Desire has two aspects. The first is the energy of courage, determination and passion that is generated in us and the second is its direction. Outwardly directed, it is dissipated in seeking sensual pleasures and possessions. When Krishna asks us to destroy desires, he doesn't want us to destroy this energy, but only wants us to direct it inwards like Tulsidas. This energy is essential for the demanding spiritual journey, like a satellite needing energy from its rockets in the beginning to reach orbit. Once one reaches the eternal state, both energy and direction become meaningless.

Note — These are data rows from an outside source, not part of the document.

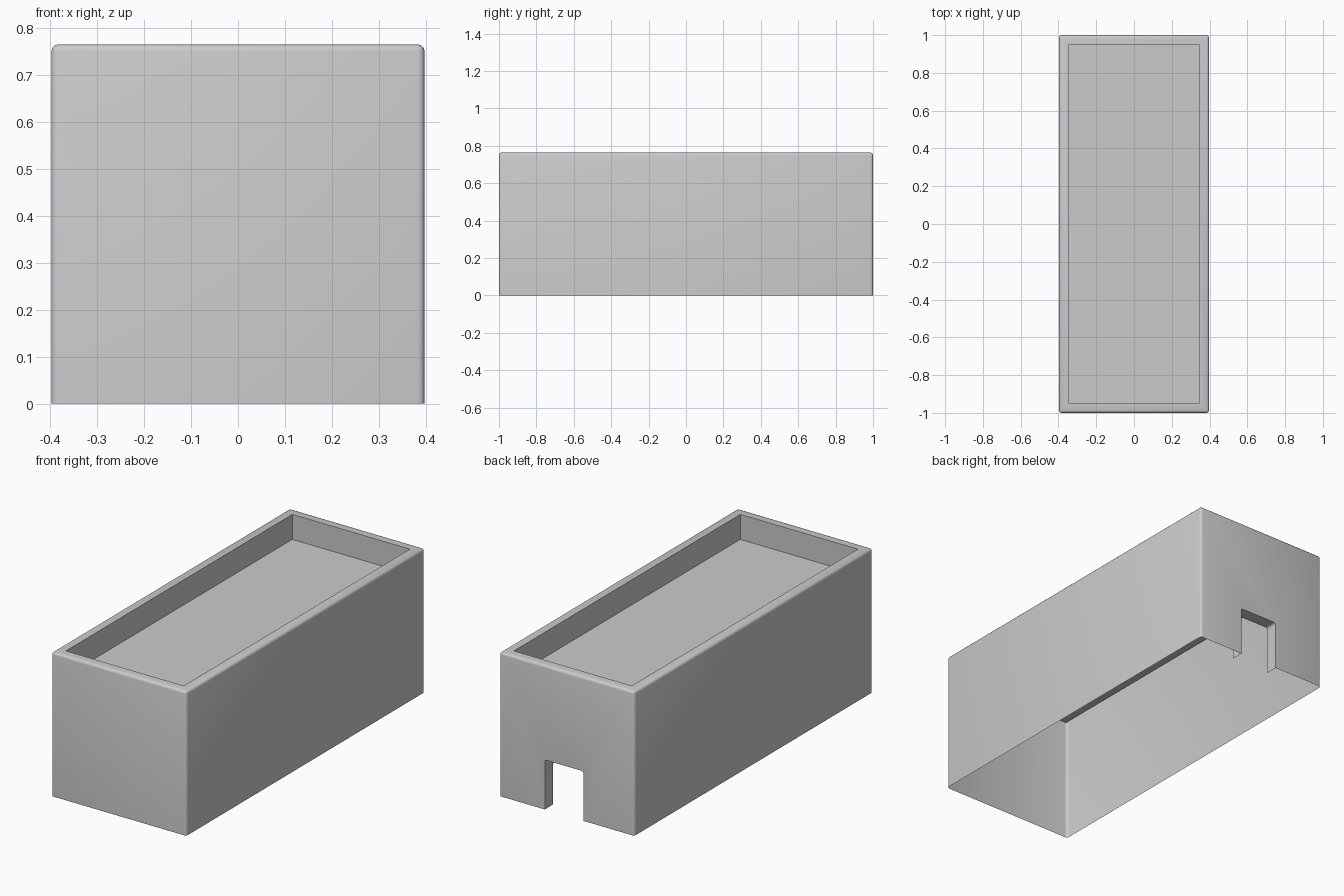
import bpy, bmesh, math
from mathutils import Vector

if "Cube" in bpy.data.objects:
    bpy.data.objects.remove(bpy.data.objects["Cube"])

HX, HY, H = 0.397, 1.0, 0.764      # half width, half length, height
WALL, DEPTH, BEVEL = 0.067, 0.133, 0.014

bm = bmesh.new()

# Outer shell: box without a bottom, rounded outer edges
bmesh.ops.create_cube(bm, size=1)
for v in bm.verts:
    v.co = Vector((v.co.x * 2 * HX, v.co.y * 2 * HY, (v.co.z + 0.5) * H))
bm.normal_update()
bmesh.ops.delete(bm, geom=[f for f in bm.faces if f.normal.z < -0.9], context='FACES_ONLY')
bmesh.ops.bevel(bm, geom=[e for e in bm.edges if not e.is_boundary], offset=BEVEL,
                offset_type='OFFSET', segments=3, profile=0.5, affect='EDGES')
bm.normal_update()


def biggest(axis):
    """Largest flat face looking along the axis."""
    return max((f for f in bm.faces if f.normal.dot(axis) > 0.99), key=lambda f: f.calc_area())


# Recessed tray in the top
top = biggest(Vector((0, 0, 1)))
bmesh.ops.inset_region(bm, faces=[top], thickness=WALL - BEVEL)
tray = bmesh.ops.extrude_discrete_faces(bm, faces=[top])['faces'][0]
bmesh.ops.translate(bm, verts=tray.verts, vec=(0, 0, -DEPTH))

# Notch outline in the back wall, with rounded upper corners
X0, X1, NZ, R = -0.098, 0.129, 0.263, 0.012
outline = [(X0, 0)]
for cx, start in ((X0 + R, 180), (X1 - R, 90)):
    for i in range(4):
        a = math.radians(start - 30 * i)
        outline.append((cx + R * math.cos(a), NZ - R + R * math.sin(a)))
outline.append((X1, 0))

# Replace the back face by one with the notch, and line the notch inwards
bm.normal_update()
back = biggest(Vector((0, 1, 0)))
low = sorted((v for v in back.verts if v.co.z < 0.01), key=lambda v: v.co.x)
high = sorted((v for v in back.verts if v.co.z > 0.01), key=lambda v: v.co.x)
bmesh.ops.delete(bm, geom=[back], context='FACES_ONLY')
outer = [bm.verts.new((x, HY, z)) for x, z in outline]
inner = [bm.verts.new((x, HY - WALL, z)) for x, z in outline]
bm.faces.new([low[0], high[0], high[1], low[1]] + outer[::-1])
for i in range(len(outer) - 1):
    bm.faces.new((outer[i], outer[i + 1], inner[i + 1], inner[i]))

mesh = bpy.data.meshes.new("planter_box")
bm.to_mesh(mesh)
bm.free()
obj = bpy.data.objects.new("planter_box", mesh)
bpy.context.collection.objects.link(obj)
bpy.context.view_layer.objects.active = obj
obj.select_set(True)
bpy.ops.object.shade_smooth_by_angle(angle=math.radians(35))
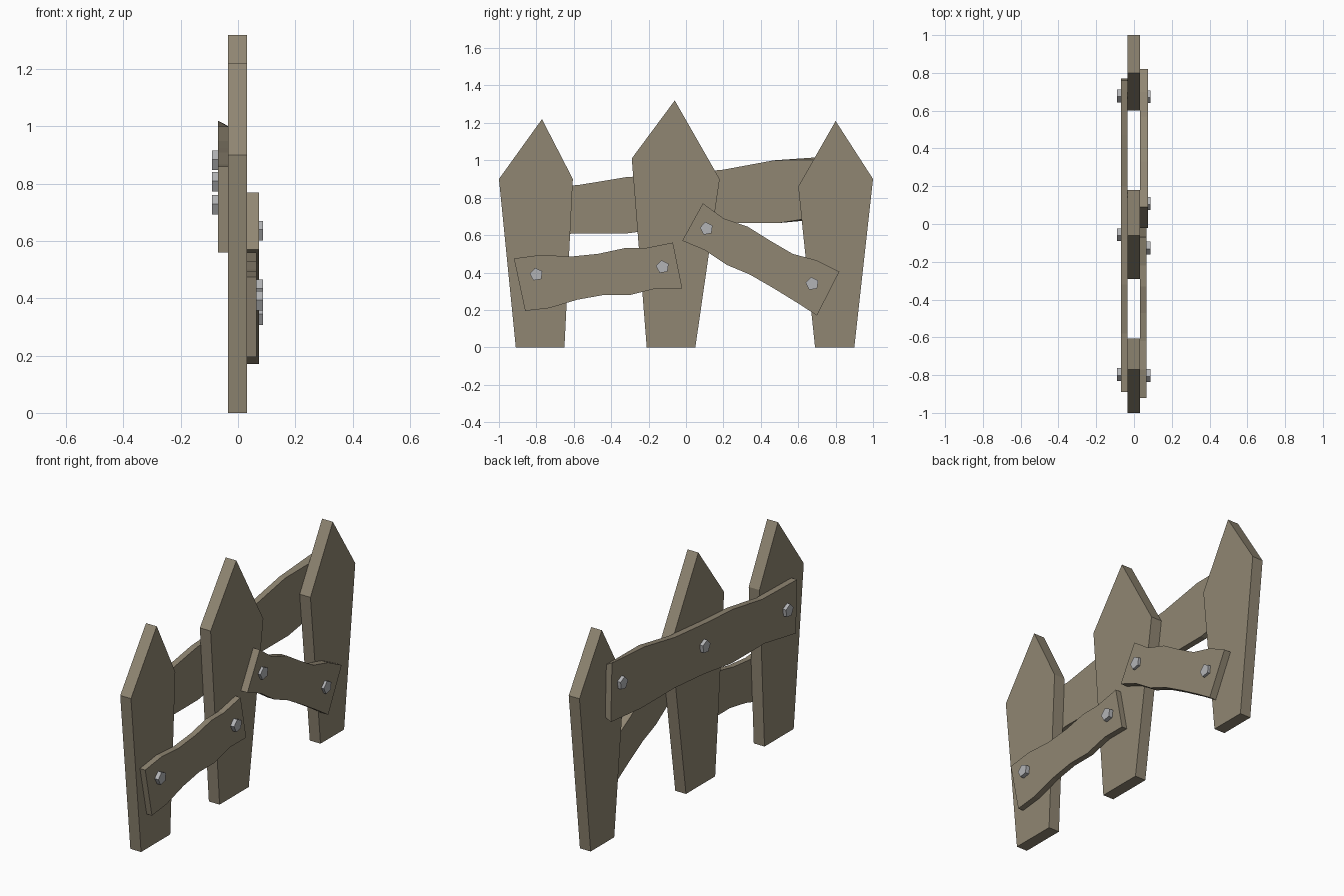
import bpy, bmesh
from math import cos, sin, radians

cube = bpy.data.objects.get("Cube")
if cube:
    bpy.data.objects.remove(cube, do_unlink=True)


def material(name, color):
    m = bpy.data.materials.new(name)
    m.use_nodes = True
    m.diffuse_color = color
    m.node_tree.nodes["Principled BSDF"].inputs["Base Color"].default_value = color
    return m


wood = material("weathered_wood", (0.28, 0.24, 0.17, 1))
steel = material("bolt_steel", (0.45, 0.455, 0.47, 1))


def slab(name, outline, x_in, x_out, mat, taper=None):
    """Extrude a (y, z) outline along x; taper adjusts the inner face."""
    bm = bmesh.new()
    inner = [bm.verts.new((x_in, *(taper(y, z) if taper else (y, z)))) for y, z in outline]
    outer = [bm.verts.new((x_out, y, z)) for y, z in outline]
    bm.faces.new(inner)
    bm.faces.new(outer)
    n = len(outline)
    for i in range(n):
        j = (i + 1) % n
        bm.faces.new((inner[i], inner[j], outer[j], outer[i]))
    bmesh.ops.recalc_face_normals(bm, faces=bm.faces)
    mesh = bpy.data.meshes.new(name)
    bm.to_mesh(mesh)
    bm.free()
    mesh.materials.append(mat)
    obj = bpy.data.objects.new(name, mesh)
    bpy.context.collection.objects.link(obj)
    return obj


# Pointed upright pickets
BACK, FRONT = -0.035, 0.032
pickets = {
    "front_picket": [(-.91, 0), (-.65, 0), (-.605, .9), (-.77, 1.22), (-1, .9)],
    "middle_picket": [(-.21, 0), (.05, 0), (.18, .9), (-.06, 1.32), (-.29, 1.01)],
    "rear_picket": [(.69, 0), (.9, 0), (1, .9), (.8, 1.21), (.6, .86)],
}
for name, outline in pickets.items():
    slab(name, outline, BACK, FRONT, wood)

# Wavy cross planks: top edge, then bottom edge
low_top = [(-.92, .475), (-.77, .495), (-.62, .485), (-.47, .5), (-.33, .53), (-.22, .53), (-.07, .56)]
low_bottom = [(-.86, .195), (-.73, .21), (-.58, .255), (-.44, .28), (-.3, .28), (-.16, .315), (-.02, .315)]
slab("low_plank", low_top + low_bottom[::-1], FRONT, .065, wood)

fall_top = [(.09, .77), (.2, .69), (.33, .645), (.45, .57), (.57, .5), (.7, .465), (.82, .405)]
fall_bottom = [(-.02, .57), (.1, .52), (.22, .44), (.34, .39), (.47, .315), (.6, .235), (.7, .17)]
slab("slanted_plank", fall_top + fall_bottom[::-1], FRONT, .073, wood)

long_top = [(-.89, .86), (-.58, .867), (-.32, .91), (-.08, .925), (.2, .95), (.47, 1), (.76, 1.02)]
long_bottom = [(-.88, .56), (-.6, .61), (-.31, .61), (-.05, .645), (.2, .665), (.5, .665), (.77, .69)]


def narrow_end(y, z):
    return (y, z + (.018 if z < .8 else -.018)) if y > .6 else (y, z)


slab("long_plank", long_top + long_bottom[::-1], BACK, -.07, wood, narrow_end)


# Five-sided bolt heads
def bolt(name, y, z, x_in, x_out):
    ring = [radians(172 + 72 * k) for k in range(5)]
    slab(name, [(y + .036 * cos(a), z + .036 * sin(a)) for a in ring], x_in, x_out, steel)


for i, (y, z) in enumerate([(-.8, .39), (-.125, .43), (.11, .635), (.675, .34)]):
    bolt(f"outer_bolt_{i + 1}", y, z, .05, .088)
for i, (y, z) in enumerate([(-.795, .725), (-.055, .805), (.68, .88)]):
    bolt(f"inner_bolt_{i + 1}", y, z, -.05, -.09)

Krishna asks us to discipline our senses to help direct our energies inwards. He describes (3.42) a hierarchy to help us. As the whole is greater than the sum of its parts, the mind which is the sum of all the senses is superior to the senses themselves. Even the mind is limited to fight or flight reactions, sufficient for animalistic survival. The intellect, however, goes far beyond and differentiates us from animals and hence is superior to the mind. Krishna further says (3.43) that the self (soul) is superior to intellect and advises us to use it to annihilate the foe of desire which is hard to conquer with the mind or the intellect.
Source - Daily World